[Start of Attachment]

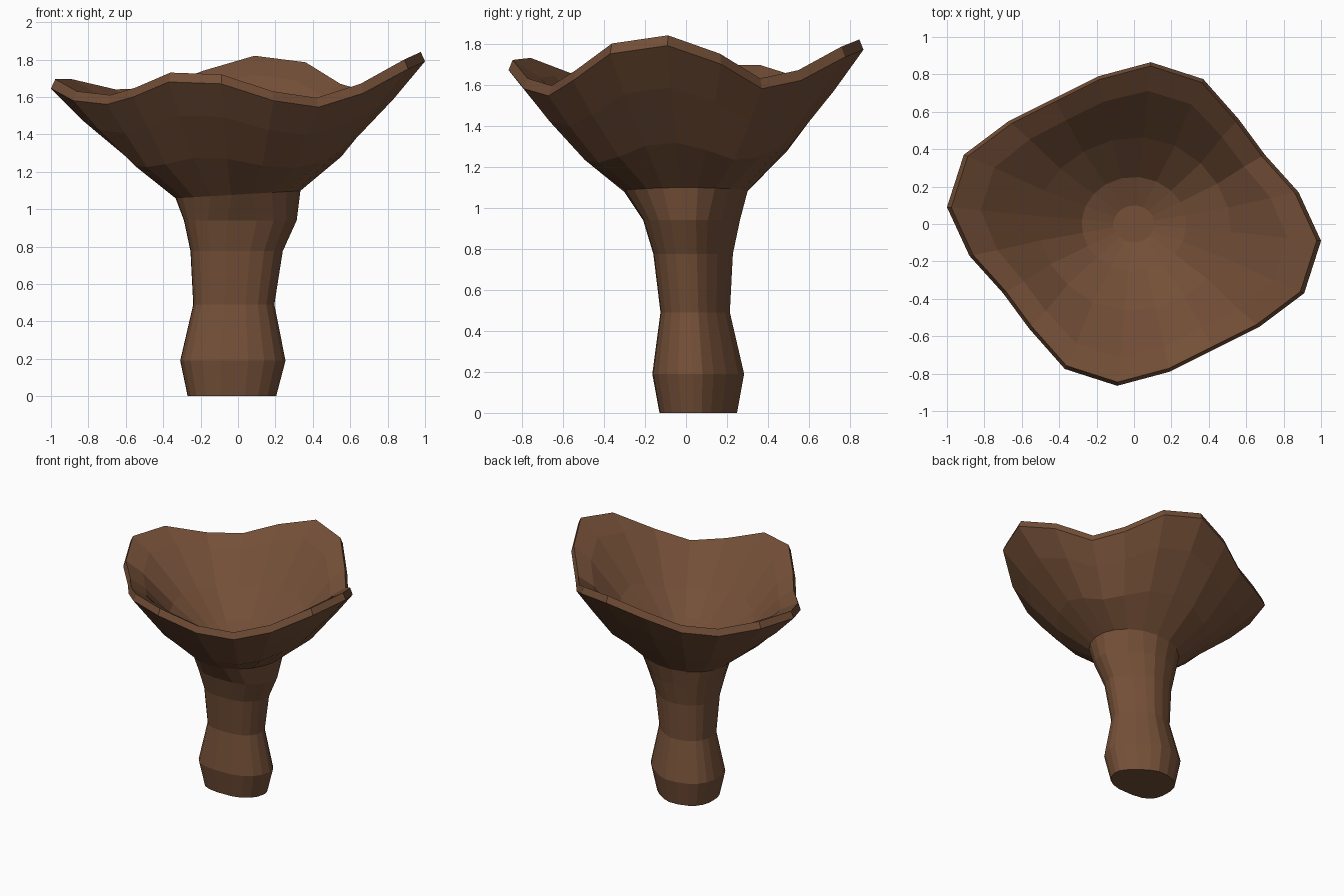
import bpy
from math import cos, sin, atan2, copysign

cube = bpy.data.objects.get("Cube")
if cube:
    bpy.data.objects.remove(cube)

brown = bpy.data.materials.new("earthy_brown")
brown.use_nodes = True
brown.diffuse_color = (0.175, 0.079, 0.039, 1)
brown.node_tree.nodes["Principled BSDF"].inputs["Base Color"].default_value = brown.diffuse_color

# Lobed outline of the cap: half of it, then the same half turned by 180 degrees
half = [(1, -.09), (.88, .17), (.7, .37), (.56, .56), (.37, .775),
        (.09, .865), (-.19, .79), (-.43, .67), (-.67, .55), (-.91, .37)]
outline = half + [(-x, -y) for x, y in half]
# Height of the wavy rim at each outline point
rim = [1.79, 1.70, 1.58, 1.62, 1.735, 1.77, 1.69, 1.60, 1.59, 1.645,
       1.645, 1.58, 1.56, 1.60, 1.68, 1.67, 1.58, 1.545, 1.62, 1.75]
MEAN = sum(rim) / len(rim)


def cap_ring(scale, height, wave=0, roundness=0, tilt=0):
    """Outline blended towards an oval, following part of the rim's wave."""
    ring = []
    for (x, y), z in zip(outline, rim):
        a = atan2(y, x)
        px = scale * (x + (cos(a) - x) * roundness)
        py = scale * (y + (.9 * sin(a) - y) * roundness)
        ring.append((px, py, height + (z - MEAN) * wave + tilt * px))
    return ring


def stem_ring(x0, x1, y0, y1, z):
    """Oval in the given bounds, flattened on one corner and squarer on the opposite one."""
    ring = []
    for x, y in outline:
        a = atan2(y, x)
        c, s = cos(a), sin(a)
        if c > 0 and s > 0:
            p = 1.45
        elif c < 0 and s < 0:
            p = .65
        else:
            p = .85
        ring.append(((x0 + x1) / 2 + (x1 - x0) / 2 * copysign(abs(c) ** p, c),
                     (y0 + y1) / 2 + (y1 - y0) / 2 * copysign(abs(s) ** p, s), z))
    return ring


def loft(name, rings, close_start=False, close_end=False):
    n = len(outline)
    verts = [v for ring in rings for v in ring]
    faces = [(r * n + i, r * n + (i + 1) % n, (r + 1) * n + (i + 1) % n, (r + 1) * n + i)
             for r in range(len(rings) - 1) for i in range(n)]
    if close_start:
        faces.append(tuple(reversed(range(n))))
    if close_end:
        faces.append(tuple(range(len(verts) - n, len(verts))))
    mesh = bpy.data.meshes.new(name)
    mesh.from_pydata(verts, [], faces)
    mesh.materials.append(brown)
    obj = bpy.data.objects.new(name, mesh)
    bpy.context.collection.objects.link(obj)


neck = cap_ring(.335, 1.078, roundness=1, tilt=.06)

# Funnel cap: outer wall, flared rim, then the thick-walled bowl down to its floor
loft("funnel_cap", [
    neck,
    cap_ring(.575, 1.26, .4, .8),
    cap_ring(.83, 1.475, .78, .15),
    cap_ring(1, MEAN, 1),
    cap_ring(.977, MEAN + .05, 1),
    cap_ring(.82, 1.615, .85, .1),
    cap_ring(.52, 1.385, .4, .85),
    cap_ring(.28, 1.215, roundness=1, tilt=.06),
    cap_ring(.11, 1.155, roundness=1, tilt=.06),
], close_end=True)

# Stem with a bulging foot, flaring into the cap
loft("stem", [
    stem_ring(-.27, .205, -.13, .25, 0),
    stem_ring(-.31, .255, -.165, .285, .19),
    stem_ring(-.24, .195, -.125, .215, .49),
    stem_ring(-.255, .24, -.16, .23, .775),
    stem_ring(-.29, .315, -.21, .265, .94),
    neck,
], close_start=True)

[End of Attachment]

● WORK REQUIRED:
The lines to copy are those above that contain the string "mesh".

● TASK SOLUTION:
    mesh = bpy.data.meshes.new(name)
    mesh.from_pydata(verts, [], faces)
    mesh.materials.append(brown)
    obj = bpy.data.objects.new(name, mesh)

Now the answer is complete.